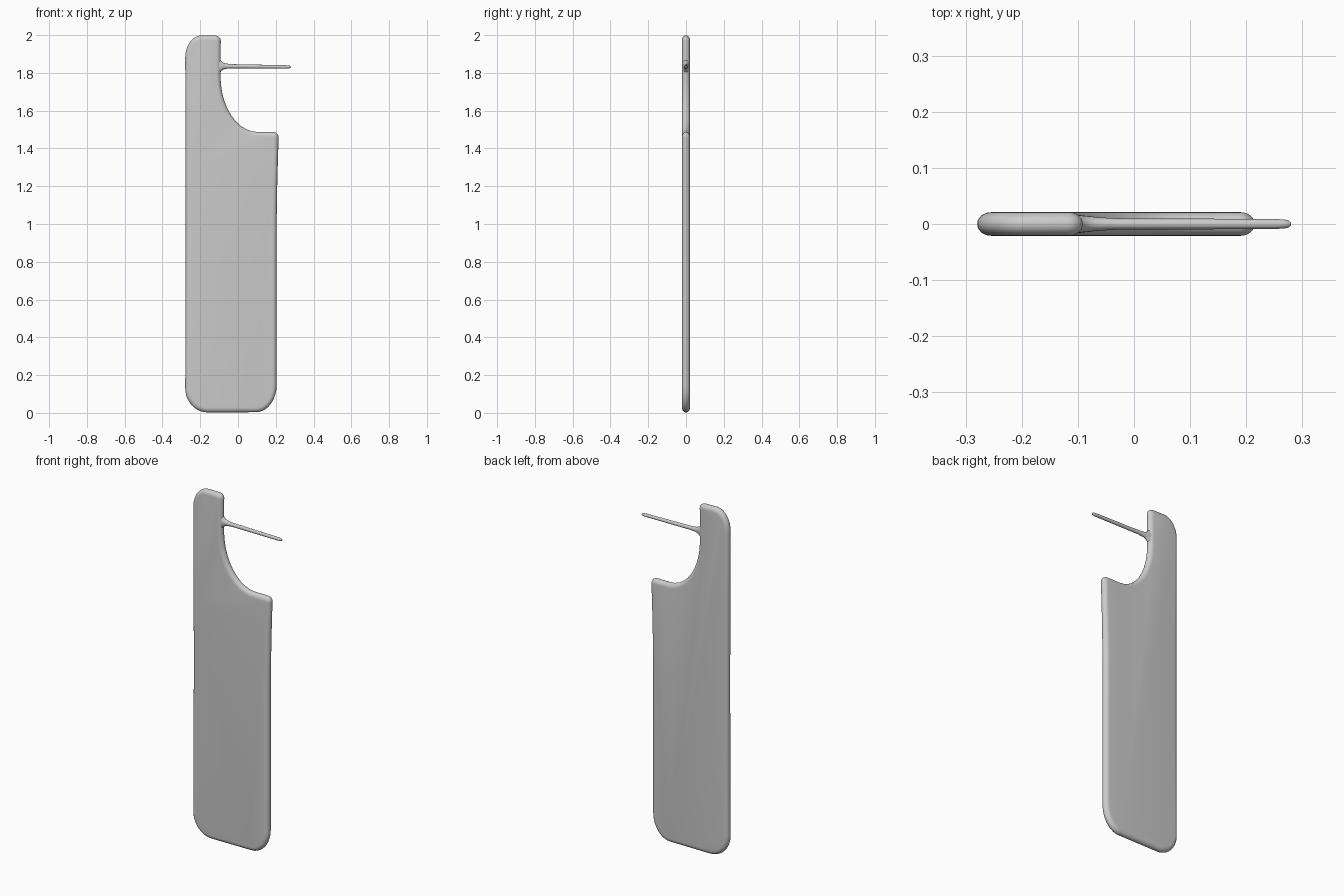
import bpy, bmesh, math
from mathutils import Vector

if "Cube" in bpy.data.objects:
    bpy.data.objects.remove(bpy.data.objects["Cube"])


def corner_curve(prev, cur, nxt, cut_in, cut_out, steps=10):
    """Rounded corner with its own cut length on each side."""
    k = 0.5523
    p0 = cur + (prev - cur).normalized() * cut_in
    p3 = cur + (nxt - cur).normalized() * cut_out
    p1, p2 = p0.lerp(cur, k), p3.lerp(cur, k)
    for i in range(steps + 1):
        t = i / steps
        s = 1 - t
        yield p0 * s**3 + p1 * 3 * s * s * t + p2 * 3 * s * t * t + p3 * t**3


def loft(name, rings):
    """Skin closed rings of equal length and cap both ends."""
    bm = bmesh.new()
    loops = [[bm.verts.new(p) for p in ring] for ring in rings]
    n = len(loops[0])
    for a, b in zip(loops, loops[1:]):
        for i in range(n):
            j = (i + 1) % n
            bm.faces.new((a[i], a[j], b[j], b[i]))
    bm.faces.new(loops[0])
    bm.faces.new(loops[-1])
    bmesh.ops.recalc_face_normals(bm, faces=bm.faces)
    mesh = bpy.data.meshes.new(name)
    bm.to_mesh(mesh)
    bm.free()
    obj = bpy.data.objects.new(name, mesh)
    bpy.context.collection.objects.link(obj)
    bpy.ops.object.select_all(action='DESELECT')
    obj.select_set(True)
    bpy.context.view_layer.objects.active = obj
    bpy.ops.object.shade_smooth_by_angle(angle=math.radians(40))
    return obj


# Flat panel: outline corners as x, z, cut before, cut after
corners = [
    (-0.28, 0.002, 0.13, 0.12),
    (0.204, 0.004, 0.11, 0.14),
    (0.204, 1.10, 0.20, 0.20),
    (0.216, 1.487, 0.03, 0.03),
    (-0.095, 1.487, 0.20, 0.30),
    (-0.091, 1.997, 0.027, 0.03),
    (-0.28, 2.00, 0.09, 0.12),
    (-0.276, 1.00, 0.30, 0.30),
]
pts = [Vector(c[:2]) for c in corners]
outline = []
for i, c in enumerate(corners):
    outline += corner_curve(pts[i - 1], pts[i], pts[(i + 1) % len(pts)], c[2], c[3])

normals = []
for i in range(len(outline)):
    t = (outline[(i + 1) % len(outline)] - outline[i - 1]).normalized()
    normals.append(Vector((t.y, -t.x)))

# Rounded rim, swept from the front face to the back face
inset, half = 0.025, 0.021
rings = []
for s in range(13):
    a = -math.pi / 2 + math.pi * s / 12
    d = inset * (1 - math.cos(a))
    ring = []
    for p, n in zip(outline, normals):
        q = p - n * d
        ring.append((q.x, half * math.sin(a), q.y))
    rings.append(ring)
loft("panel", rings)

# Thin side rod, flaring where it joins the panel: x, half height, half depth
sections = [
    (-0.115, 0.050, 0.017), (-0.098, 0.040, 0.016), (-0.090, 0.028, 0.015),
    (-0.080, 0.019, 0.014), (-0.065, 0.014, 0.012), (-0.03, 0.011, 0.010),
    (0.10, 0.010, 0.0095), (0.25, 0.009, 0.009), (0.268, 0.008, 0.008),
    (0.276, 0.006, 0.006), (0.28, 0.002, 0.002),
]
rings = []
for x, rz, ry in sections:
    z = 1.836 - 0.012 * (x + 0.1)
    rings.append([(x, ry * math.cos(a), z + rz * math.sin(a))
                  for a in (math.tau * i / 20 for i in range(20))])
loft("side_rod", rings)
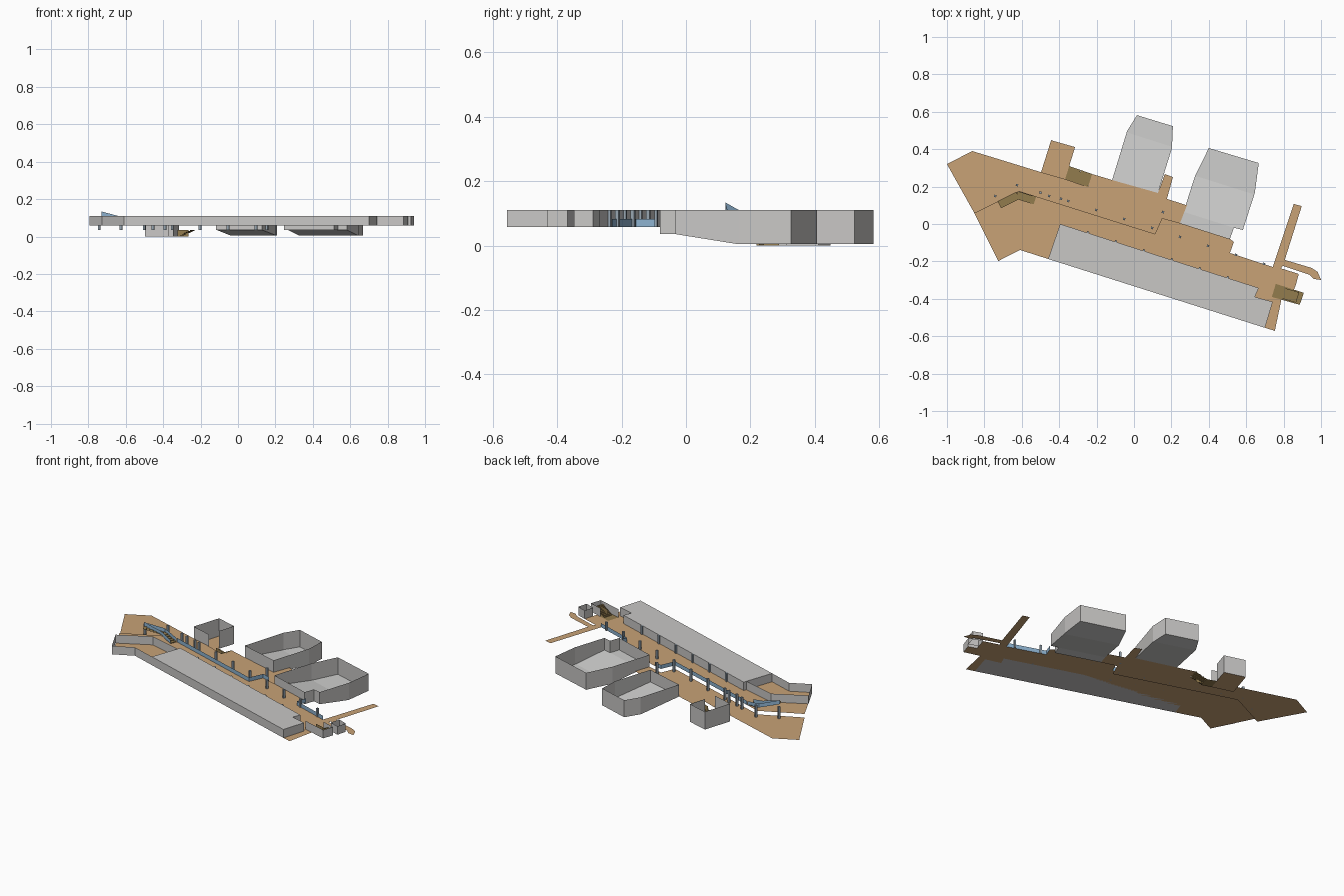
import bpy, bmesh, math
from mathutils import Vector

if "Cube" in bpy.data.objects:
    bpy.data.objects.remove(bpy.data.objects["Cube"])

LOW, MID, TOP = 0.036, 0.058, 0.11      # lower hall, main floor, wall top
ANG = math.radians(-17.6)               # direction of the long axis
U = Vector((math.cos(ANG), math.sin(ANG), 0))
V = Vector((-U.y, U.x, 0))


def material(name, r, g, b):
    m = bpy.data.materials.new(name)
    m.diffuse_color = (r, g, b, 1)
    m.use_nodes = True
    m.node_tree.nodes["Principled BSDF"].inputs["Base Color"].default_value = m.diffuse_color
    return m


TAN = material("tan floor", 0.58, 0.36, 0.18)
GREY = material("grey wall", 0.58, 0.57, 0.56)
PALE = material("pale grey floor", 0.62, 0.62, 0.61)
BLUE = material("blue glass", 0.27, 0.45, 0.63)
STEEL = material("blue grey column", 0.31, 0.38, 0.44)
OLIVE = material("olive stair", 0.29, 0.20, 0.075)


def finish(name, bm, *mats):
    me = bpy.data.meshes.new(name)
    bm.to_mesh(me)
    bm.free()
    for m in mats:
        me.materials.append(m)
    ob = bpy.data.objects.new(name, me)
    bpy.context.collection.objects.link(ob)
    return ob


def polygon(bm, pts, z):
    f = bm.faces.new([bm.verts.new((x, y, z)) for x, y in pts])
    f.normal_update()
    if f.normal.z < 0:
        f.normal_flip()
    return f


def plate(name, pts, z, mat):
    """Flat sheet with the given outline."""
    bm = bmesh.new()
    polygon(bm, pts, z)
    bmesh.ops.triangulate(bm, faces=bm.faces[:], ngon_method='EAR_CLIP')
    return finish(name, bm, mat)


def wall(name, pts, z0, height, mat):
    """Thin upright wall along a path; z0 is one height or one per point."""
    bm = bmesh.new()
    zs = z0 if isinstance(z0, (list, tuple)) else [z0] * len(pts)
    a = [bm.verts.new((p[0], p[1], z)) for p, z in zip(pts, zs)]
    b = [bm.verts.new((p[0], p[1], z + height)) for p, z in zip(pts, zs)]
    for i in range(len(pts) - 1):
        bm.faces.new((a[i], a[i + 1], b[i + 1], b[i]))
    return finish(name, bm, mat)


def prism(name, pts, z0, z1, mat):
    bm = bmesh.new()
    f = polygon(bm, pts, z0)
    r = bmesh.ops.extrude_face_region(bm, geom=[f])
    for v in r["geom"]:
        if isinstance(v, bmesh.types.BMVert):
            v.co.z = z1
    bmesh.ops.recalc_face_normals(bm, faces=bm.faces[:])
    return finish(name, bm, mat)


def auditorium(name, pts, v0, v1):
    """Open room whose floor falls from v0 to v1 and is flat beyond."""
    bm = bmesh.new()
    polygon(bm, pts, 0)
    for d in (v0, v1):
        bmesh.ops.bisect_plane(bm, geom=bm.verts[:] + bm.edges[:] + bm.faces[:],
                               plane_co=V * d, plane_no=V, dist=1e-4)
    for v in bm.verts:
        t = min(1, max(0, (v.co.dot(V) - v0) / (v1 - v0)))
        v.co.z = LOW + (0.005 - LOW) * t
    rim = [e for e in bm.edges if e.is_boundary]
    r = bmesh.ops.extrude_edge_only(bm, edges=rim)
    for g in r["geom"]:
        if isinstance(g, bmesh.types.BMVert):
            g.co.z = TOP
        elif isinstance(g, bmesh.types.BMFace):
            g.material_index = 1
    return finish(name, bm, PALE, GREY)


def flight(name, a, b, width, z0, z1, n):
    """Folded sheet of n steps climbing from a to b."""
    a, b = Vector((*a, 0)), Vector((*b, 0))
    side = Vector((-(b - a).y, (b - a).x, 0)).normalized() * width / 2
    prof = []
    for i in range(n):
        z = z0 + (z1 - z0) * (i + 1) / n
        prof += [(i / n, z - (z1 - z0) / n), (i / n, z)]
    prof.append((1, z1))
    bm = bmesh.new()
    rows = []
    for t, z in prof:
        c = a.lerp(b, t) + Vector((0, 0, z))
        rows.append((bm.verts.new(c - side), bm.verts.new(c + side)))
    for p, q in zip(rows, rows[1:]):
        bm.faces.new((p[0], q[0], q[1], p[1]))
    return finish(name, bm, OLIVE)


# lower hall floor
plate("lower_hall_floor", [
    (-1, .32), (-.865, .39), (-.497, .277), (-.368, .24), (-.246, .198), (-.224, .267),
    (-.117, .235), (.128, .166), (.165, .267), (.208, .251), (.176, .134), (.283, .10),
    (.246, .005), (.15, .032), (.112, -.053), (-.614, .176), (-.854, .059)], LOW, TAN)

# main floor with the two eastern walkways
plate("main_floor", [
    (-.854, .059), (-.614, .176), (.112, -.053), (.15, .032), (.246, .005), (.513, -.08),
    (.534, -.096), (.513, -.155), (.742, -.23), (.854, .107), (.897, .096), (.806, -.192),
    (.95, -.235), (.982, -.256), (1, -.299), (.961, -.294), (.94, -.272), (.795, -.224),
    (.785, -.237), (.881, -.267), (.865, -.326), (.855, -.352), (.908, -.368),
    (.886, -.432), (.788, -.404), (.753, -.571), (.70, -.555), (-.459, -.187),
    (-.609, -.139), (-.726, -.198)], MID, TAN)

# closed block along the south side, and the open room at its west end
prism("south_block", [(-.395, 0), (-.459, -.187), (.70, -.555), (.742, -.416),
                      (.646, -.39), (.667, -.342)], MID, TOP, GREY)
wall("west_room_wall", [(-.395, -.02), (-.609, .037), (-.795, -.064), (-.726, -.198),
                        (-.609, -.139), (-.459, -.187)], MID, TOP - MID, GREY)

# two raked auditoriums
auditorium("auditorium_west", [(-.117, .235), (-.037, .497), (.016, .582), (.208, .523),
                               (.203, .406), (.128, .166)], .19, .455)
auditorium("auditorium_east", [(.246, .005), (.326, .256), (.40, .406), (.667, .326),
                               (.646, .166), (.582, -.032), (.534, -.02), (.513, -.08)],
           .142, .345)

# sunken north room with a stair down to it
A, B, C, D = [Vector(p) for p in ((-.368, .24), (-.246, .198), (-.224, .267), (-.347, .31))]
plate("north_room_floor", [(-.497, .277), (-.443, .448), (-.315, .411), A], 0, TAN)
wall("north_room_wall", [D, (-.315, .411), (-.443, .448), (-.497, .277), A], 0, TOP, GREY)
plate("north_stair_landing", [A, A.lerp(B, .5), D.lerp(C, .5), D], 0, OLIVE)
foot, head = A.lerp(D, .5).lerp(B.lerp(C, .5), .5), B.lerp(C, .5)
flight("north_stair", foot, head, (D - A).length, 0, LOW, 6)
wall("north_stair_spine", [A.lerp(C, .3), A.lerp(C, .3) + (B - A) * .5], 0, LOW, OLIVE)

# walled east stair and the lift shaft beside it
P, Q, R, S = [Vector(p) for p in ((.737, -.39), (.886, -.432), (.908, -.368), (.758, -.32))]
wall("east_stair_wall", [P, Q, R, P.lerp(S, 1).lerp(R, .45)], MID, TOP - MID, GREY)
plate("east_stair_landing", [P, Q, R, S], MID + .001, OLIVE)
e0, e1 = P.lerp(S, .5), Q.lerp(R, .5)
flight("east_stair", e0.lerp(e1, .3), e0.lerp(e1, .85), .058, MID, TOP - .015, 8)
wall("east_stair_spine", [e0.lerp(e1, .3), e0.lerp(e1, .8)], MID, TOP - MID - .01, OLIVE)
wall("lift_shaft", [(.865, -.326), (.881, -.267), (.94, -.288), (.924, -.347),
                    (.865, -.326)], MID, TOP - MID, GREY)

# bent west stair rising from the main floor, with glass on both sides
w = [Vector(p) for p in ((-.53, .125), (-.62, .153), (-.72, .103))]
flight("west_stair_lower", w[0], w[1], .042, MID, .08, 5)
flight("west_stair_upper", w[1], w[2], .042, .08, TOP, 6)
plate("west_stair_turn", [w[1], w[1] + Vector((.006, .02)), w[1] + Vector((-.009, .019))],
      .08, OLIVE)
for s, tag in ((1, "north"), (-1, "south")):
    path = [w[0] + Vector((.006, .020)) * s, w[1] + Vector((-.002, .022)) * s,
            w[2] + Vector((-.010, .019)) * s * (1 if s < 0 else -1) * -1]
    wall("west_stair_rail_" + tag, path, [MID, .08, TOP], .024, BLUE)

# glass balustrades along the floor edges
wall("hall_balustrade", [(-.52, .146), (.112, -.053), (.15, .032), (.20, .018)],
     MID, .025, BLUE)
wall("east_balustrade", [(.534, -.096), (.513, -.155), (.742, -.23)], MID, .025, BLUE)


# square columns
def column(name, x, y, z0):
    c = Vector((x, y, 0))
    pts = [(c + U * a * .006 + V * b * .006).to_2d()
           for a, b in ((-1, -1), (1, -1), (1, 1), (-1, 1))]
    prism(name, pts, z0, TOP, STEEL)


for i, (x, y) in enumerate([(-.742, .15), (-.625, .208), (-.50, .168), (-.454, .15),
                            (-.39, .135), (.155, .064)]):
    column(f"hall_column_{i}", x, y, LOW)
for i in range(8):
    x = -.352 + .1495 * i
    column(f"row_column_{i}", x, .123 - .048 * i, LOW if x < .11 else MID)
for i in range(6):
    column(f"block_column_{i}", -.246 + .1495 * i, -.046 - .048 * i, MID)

☆ ☆ ☆ ☆

Action item:
Show the lines of the records above that mention "enumerate".

Solution for this exercise:
for i, c in enumerate(corners):
for i, (x, y) in enumerate([(-.742, .15), (-.625, .208), (-.50, .168), (-.454, .15),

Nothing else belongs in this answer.